In Bristol, research at the Cathedral has come up with a similar number. Two hundred memorials and grave markers have been found to have connections with the Transatlantic trade of enslaved people.
The church launches a new exhibition, All God’s Children, as part of its work to understand its links with the transatlantic trade of enslaved people.
Research that informed the exhibition discovered that between 1670 and 1900, roughly 1,000 people were buried or memorialised in the Cathedral and its grounds. Around 200 (20%) of them had a close connection to the slavery-based economy.
All God’s Children is an exhibition in two parts;
- Inside the Cathedral, exploring the Cathedral’s connections with the transatlantic trade of enslaved people through its memorials and grave markers.
- On College Green, featuring portraits of and remarks, comments or questions from Christians in Bristol, some of whom live with the legacy of slavery and experience the reality of racism in their everyday lives. The portraits displayed were taken by Garfield McKenzie. Garfield has worked in many areas of photography, but his passion has always been people, capturing them in as natural, relaxed manner as possible. He has made it his life’s work to portray the beauty, dignity and multi-faceted nature of members of the African family, countering the often one-dimensional, negative images portrayed in the West.
At the end of the exhibition everyone is invited to comment, reflect and feedback about what they think the Cathedral should do next. For example;
- Should the Cathedral have a permanent exhibition explaining its links to the slave trade?
- Should the Cathedral remove some or all of its monuments with a connection to the slave trade?
- Should a monument be commissioned that remembers those who were trafficked, suffered or died as a result of the Transatlantic slave trade?
- What is the Cathedral’s role in countering racism in the church and our community today?
We hope that the exhibition will inform a wide-ranging conversation about the stories we tell in the Cathedral, the ways in which we can repair and restore damaged relationships and the ways we can work together for a better future for everyone.
Details for visitors:
There is no charge to visit the exhibition or the Cathedral.
The exhibition in the Cathedral will be on display from 23rd August –21st October. It will be available whenever the Cathedral is open. Visit bristol-cathedral.co.uk/visit-us/opening-hours/ for latest updates.
The exhibition on College Green will be on display from 24th August – 29th September. Available 24/7.
The Very Revd Dr Mandy Ford, Dean of Bristol said:
“For too long, the church has ignored, hidden or denied the experience of God’s captured, trafficked and enslaved children. Before we can work together for a better future we need to tell the truth about the past and this exhibition is the beginning of that truth-telling at Bristol Cathedral.

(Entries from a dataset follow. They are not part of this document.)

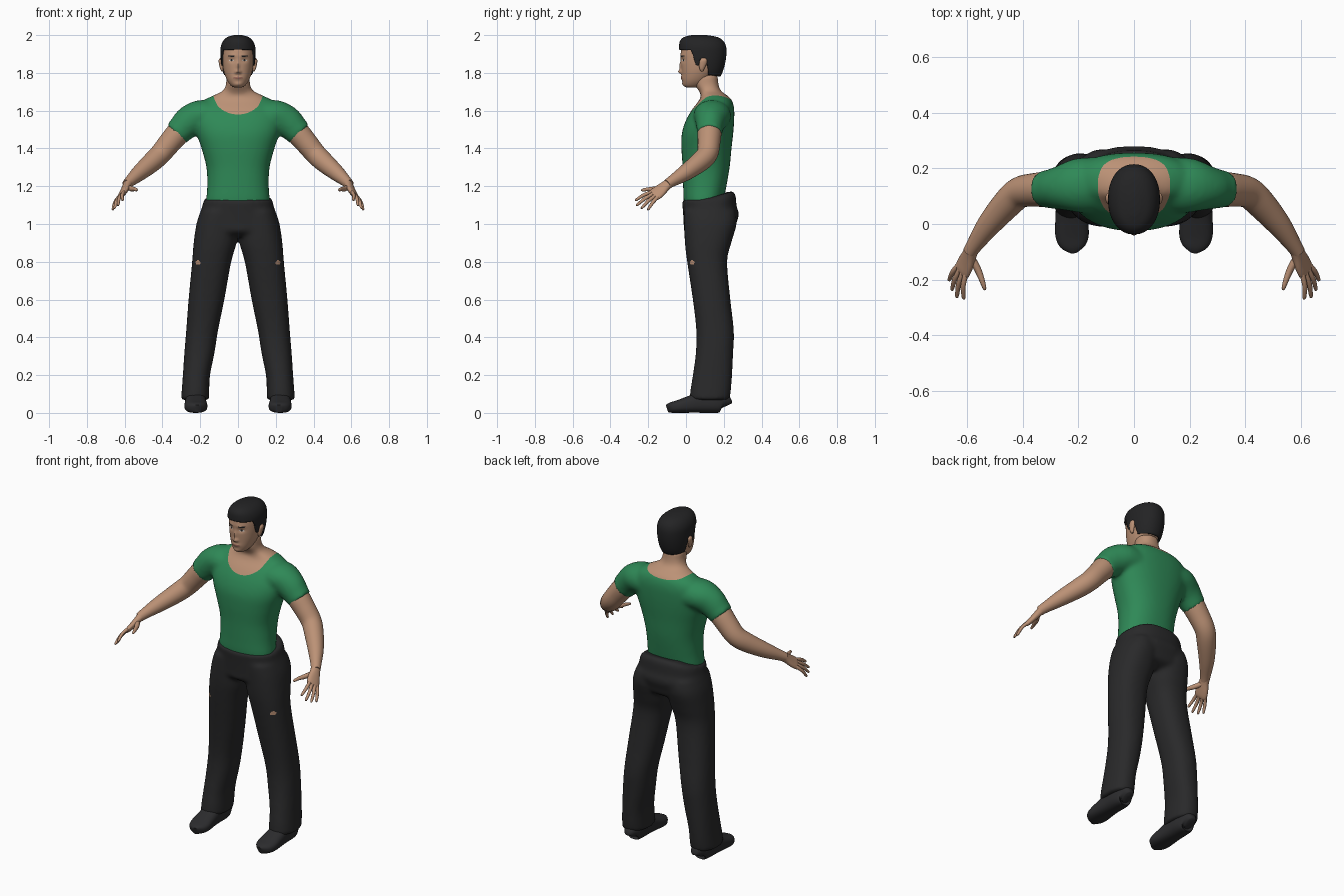
import bpy, bmesh, math
from mathutils import Vector

if "Cube" in bpy.data.objects:
    bpy.data.objects.remove(bpy.data.objects["Cube"])


def material(name, rgb):
    m = bpy.data.materials.new(name)
    m.diffuse_color = (*rgb, 1)
    m.use_nodes = True
    m.node_tree.nodes["Principled BSDF"].inputs["Base Color"].default_value = m.diffuse_color
    return m


SKIN = material("skin", (0.50, 0.285, 0.18))
GREEN = material("shirt green", (0.028, 0.25, 0.095))
PANTS = material("charcoal cloth", (0.022, 0.022, 0.023))
HAIR = material("black hair", (0.017, 0.017, 0.018))
SHOE = material("shoe grey", (0.025, 0.025, 0.027))
LIPS = material("lips", (0.34, 0.15, 0.11))
WHITE = material("eye white", (0.6, 0.57, 0.53))


def catmull(p, i, t):
    a, b, c, d = (Vector(p[min(max(i + k, 0), len(p) - 1)]) for k in (-1, 0, 1, 2))
    return 0.5 * (2 * b + (c - a) * t + (2 * a - 5 * b + 4 * c - d) * t * t
                  + (3 * b - a - 3 * c + d) * t ** 3)


def loft(bm, secs, n=32, ref=None, p=2.0, k=4):
    """Closed skin over rings (x, y, z, a, b); flat rings unless ref gives the width direction."""
    pts = [catmull(secs, i, j / k) for i in range(len(secs) - 1) for j in range(k)]
    pts.append(Vector(secs[-1]))
    rings = []
    for i, s in enumerate(pts):
        u, v = Vector((1, 0, 0)), Vector((0, 1, 0))
        if ref:
            t = (pts[min(i + 1, len(pts) - 1)][:3], pts[max(i - 1, 0)][:3])
            t = (Vector(t[0]) - Vector(t[1])).normalized()
            u = Vector(ref)
            u = (u - t * u.dot(t)).normalized()
            v = t.cross(u)
        ring = []
        for j in range(n):
            c, d = math.cos(2 * math.pi * j / n), math.sin(2 * math.pi * j / n)
            c, d = (math.copysign(abs(q) ** (2 / p), q) for q in (c, d))
            ring.append(bm.verts.new(Vector(s[:3]) + u * s[3] * c + v * s[4] * d))
        rings.append(ring)
    for r, q in zip(rings, rings[1:]):
        for j in range(n):
            bm.faces.new((r[j], r[(j + 1) % n], q[(j + 1) % n], q[j]))
    bm.faces.new(rings[0][::-1])
    bm.faces.new(rings[-1])


def flat(z, half, front, back, x=0.0):
    return (x, (front + back) / 2, z, half, (back - front) / 2)


def smooth(me):
    me.polygons.foreach_set("use_smooth", [True] * len(me.polygons))
    me.set_sharp_from_angle(angle=math.radians(45))


def finish(name, bm, mats, mirror=False, voxel=0):
    bmesh.ops.recalc_face_normals(bm, faces=bm.faces[:])
    me = bpy.data.meshes.new(name)
    bm.to_mesh(me)
    bm.free()
    ob = bpy.data.objects.new(name, me)
    bpy.context.collection.objects.link(ob)
    if mirror:
        ob.modifiers.new("mirror", 'MIRROR')
    if voxel:  # blend overlapping volumes into one skin
        r = ob.modifiers.new("blend", 'REMESH')
        r.mode, r.voxel_size = 'VOXEL', voxel
        s = ob.modifiers.new("soften", 'SMOOTH')
        s.factor, s.iterations = 0.5, 7
        bpy.context.view_layer.update()
        dg = bpy.context.evaluated_depsgraph_get()
        new = bpy.data.meshes.new_from_object(ob.evaluated_get(dg))
        ob.modifiers.clear()
        ob.data = new
    ob.data.materials.clear()
    for m in mats:
        ob.data.materials.append(m)
    smooth(ob.data)
    return ob


def paint(ob, f, index):
    """Cut the mesh along f = 0; colour the inside (f < 0), or delete it if index is None."""
    bm = bmesh.new()
    bm.from_mesh(ob.data)
    val = {v: f(*v.co) for v in bm.verts}
    cuts = []
    for e in bm.edges[:]:
        a, b = e.verts
        if val[a] * val[b] < 0:
            cuts.append(bmesh.utils.edge_split(e, a, val[a] / (val[a] - val[b]))[1])
    if cuts:
        bmesh.ops.connect_verts(bm, verts=cuts)
    inside = [q for q in bm.faces if f(*q.calc_center_median()) < 0]
    if index is None:
        bmesh.ops.delete(bm, geom=inside, context='FACES')
    else:
        for q in inside:
            q.material_index = index
    bm.to_mesh(ob.data)
    bm.free()
    smooth(ob.data)


def spot(cx, cz, rx, rz, slope=0.0):
    """Front-facing ellipse, repeated on both sides."""
    return lambda x, y, z: 1 if y > 0.08 else (
        ((abs(x) - cx) / rx) ** 2 + ((z - cz - slope * (abs(x) - cx)) / rz) ** 2 - 1)


# Shirt with neck: torso and two sleeves blended together
bm = bmesh.new()
loft(bm, [flat(*s) for s in (
    (1.06, .16, .005, .19), (1.12, .168, -.012, .198), (1.2, .163, -.015, .214),
    (1.3, .167, -.018, .231), (1.4, .193, -.024, .241), (1.48, .22, -.022, .25),
    (1.55, .235, 0, .255), (1.61, .225, .035, .255), (1.655, .18, .07, .243),
    (1.683, .125, .078, .215), (1.705, .08, .068, .185), (1.74, .064, .045, .172),
    (1.79, .062, .04, .168))], n=48, p=2.3)
for s in (1, -1):
    loft(bm, [(s * x, y, z, a, b) for x, y, z, a, b in (
        (.12, .14, 1.565, .10, .085), (.2, .138, 1.572, .098, .084), (.26, .13, 1.54, .08, .084),
        (.30, .126, 1.503, .07, .074), (.327, .125, 1.476, .066, .07))], ref=(0, 1, 0))
shirt = finish("shirt_and_neck", bm, [GREEN, SKIN], voxel=0.011)


def neckline(x, y, z):
    depth = 0.11 - 0.075 * min(max((y - 0.06) / 0.12, 0), 1)
    return (x / 0.132) ** 2 + (max(1.69 - z, 0) / depth) ** 2 - 1


paint(shirt, neckline, 1)

# Trousers: hips and two legs
bm = bmesh.new()
loft(bm, [flat(*s) for s in (
    (.935, .17, .03, .2), (.96, .218, -.008, .25), (1.0, .22, -.012, .265),
    (1.05, .205, -.015, .28), (1.09, .19, -.018, .268), (1.13, .182, -.022, .245))], n=48, p=2.4)
for s in (1, -1):
    loft(bm, [flat(z, (o - i) / 2, f, b, s * (o + i) / 2) for z, i, o, f, b in (
        (.068, .152, .302, .02, .23), (.12, .152, .298, .023, .238), (.2, .148, .292, .036, .244),
        (.32, .124, .284, .052, .25), (.44, .105, .274, .054, .253), (.6, .072, .262, .036, .235),
        (.8, .036, .243, .006, .218), (.9, .008, .235, -.006, .24), (1.0, .003, .22, -.01, .268),
        (1.07, .01, .195, -.01, .262))], p=2.3)
for v in bm.verts:  # waistband rises at the back
    if v.co.z > 1.1 and v.co.y > 0.15:
        v.co.z += 0.5 * (v.co.y - 0.15)
trousers = finish("trousers", bm, [PANTS, SKIN], voxel=0.011)
paint(trousers, spot(.212, .797, .014, .011), 1)

# Shoes
bm = bmesh.new()
loft(bm, [(x, y, h / 2, w, h / 2) for y, x, w, h in (
    (.21, .222, .02, .07), (.198, .222, .042, .1), (.15, .223, .054, .115), (.08, .224, .055, .112),
    (.02, .224, .058, .09), (-.04, .222, .06, .068), (-.078, .218, .046, .056),
    (-.098, .215, .016, .044))], ref=(1, 0, 0), p=2.6)
finish("shoes", bm, [SHOE], mirror=True)

# Arms
bm = bmesh.new()
loft(bm, [(x, y, z, r, r) for x, y, z, r in (
    (.25, .13, 1.55, .055), (.31, .125, 1.49, .063), (.36, .122, 1.432, .06), (.41, .113, 1.372, .056),
    (.455, .073, 1.328, .053), (.52, -.002, 1.272, .043), (.57, -.072, 1.228, .03),
    (.588, -.1, 1.21, .026))], ref=(0, 1, 0))
finish("arms", bm, [SKIN], mirror=True)

# Hands: palm, four fingers and thumb
ACROSS = Vector((.5, .7, -.5))
KNUCKLE = Vector((.615, -.165, 1.155))
bm = bmesh.new()
loft(bm, [(.58, -.085, 1.22, .026, .024), (.59, -.11, 1.2, .029, .02), (.603, -.14, 1.175, .037, .017),
          (*KNUCKLE, .038, .014), (.62, -.178, 1.146, .032, .008)], n=24, ref=ACROSS, p=2.3)
TIPS = ((-.028, (.612, -.27, 1.125)), (-.009, (.637, -.264, 1.098)),
        (.01, (.655, -.238, 1.083)), (.028, (.665, -.203, 1.075)))
for off, tip in TIPS:
    a, b = KNUCKLE + ACROSS * off, Vector(tip)
    a += (KNUCKLE - b) * 0.12
    bend = Vector((.006, 0, .006))
    loft(bm, [(*a, .010, .010), (*(a.lerp(b, .5) + bend), .0095, .009),
              (*a.lerp(b, .92), .007, .007), (*b, .003, .003)], n=12, ref=ACROSS)
loft(bm, [(.585, -.12, 1.195, .014, .014), (.562, -.16, 1.186, .014, .013),
          (.546, -.2, 1.184, .010, .010), (.537, -.228, 1.18, .008, .007),
          (.534, -.237, 1.178, .003, .003)], n=12, ref=ACROSS)
finish("hands", bm, [SKIN], mirror=True)

# Head: lofted skull, then soft bumps for the features
bm = bmesh.new()
loft(bm, [flat(*s) for s in (
    (1.722, .018, .005, .05), (1.733, .037, -.012, .085), (1.76, .057, -.02, .12),
    (1.80, .073, -.023, .155), (1.84, .081, -.026, .18), (1.88, .084, -.028, .195),
    (1.92, .083, -.026, .195), (1.95, .075, -.014, .185), (1.975, .052, .012, .155),
    (1.985, .02, .05, .11))], n=96, p=2.15, k=7)
BUMPS = ((0, 1.806, .011, .011, .017), (0, 1.835, .008, .022, .010), (.012, 1.803, .007, .008, .006),
         (.034, 1.868, .018, .012, -.007), (.03, 1.892, .025, .009, .003),
         (0, 1.774, .022, .010, .006), (0, 1.74, .02, .010, .004))
for v in bm.verts:
    if v.co.y < 0.05:
        v.co.y -= sum(h * math.exp(-((abs(v.co.x) - cx) / sx) ** 2 - ((v.co.z - cz) / sz) ** 2)
                      for cx, cz, sx, sz, h in BUMPS)
head = finish("head", bm, [SKIN, HAIR, LIPS, WHITE])
paint(head, spot(.034, 1.867, .0135, .006), 3)
paint(head, spot(.034, 1.867, .0062, .006), 1)
paint(head, spot(.036, 1.889, .02, .0042, .1), 1)
paint(head, spot(0, 1.774, .024, .0065), 2)

# Ears
bm = bmesh.new()
loft(bm, [(.083, .085, 1.808, .004, .006), (.086, .084, 1.822, .009, .013), (.09, .09, 1.85, .011, .02),
          (.092, .093, 1.868, .010, .018), (.09, .093, 1.88, .004, .008)], n=16)
finish("ears", bm, [SKIN], mirror=True)

# Hair: cap trimmed along the hairline
LINE = ((-.1, 1.925), (.03, 1.92), (.05, 1.845), (.07, 1.835), (.078, 1.872),
        (.108, 1.875), (.12, 1.79), (.3, 1.76))


def hairline(x, y, z):
    for (y0, z0), (y1, z1) in zip(LINE, LINE[1:]):
        if y <= y1:
            return z - z0 - (z1 - z0) * (y - y0) / (y1 - y0)
    return z - 1.76


bm = bmesh.new()
loft(bm, [flat(*s) for s in (
    (1.755, .06, 0, .168), (1.80, .081, -.02, .192), (1.85, .09, -.03, .207), (1.9, .093, -.036, .214),
    (1.94, .091, -.037, .212), (1.97, .078, -.031, .197), (1.99, .055, -.01, .165),
    (2.0, .022, .03, .11))], n=64, p=2.15, k=5)
hair = finish("hair", bm, [HAIR])
paint(hair, hairline, None)
shell = hair.modifiers.new("thickness", 'SOLIDIFY')
shell.thickness, shell.offset = 0.01, -1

It is painful for those who suffer the intergenerational trauma of slavery and racism and painful for those of us who feel shame and guilt for past and present sins. We want to hear many voices in response to this exhibition as we look to a future in which Bristol Cathedral is a safe and hospitable place for All God’s Children.“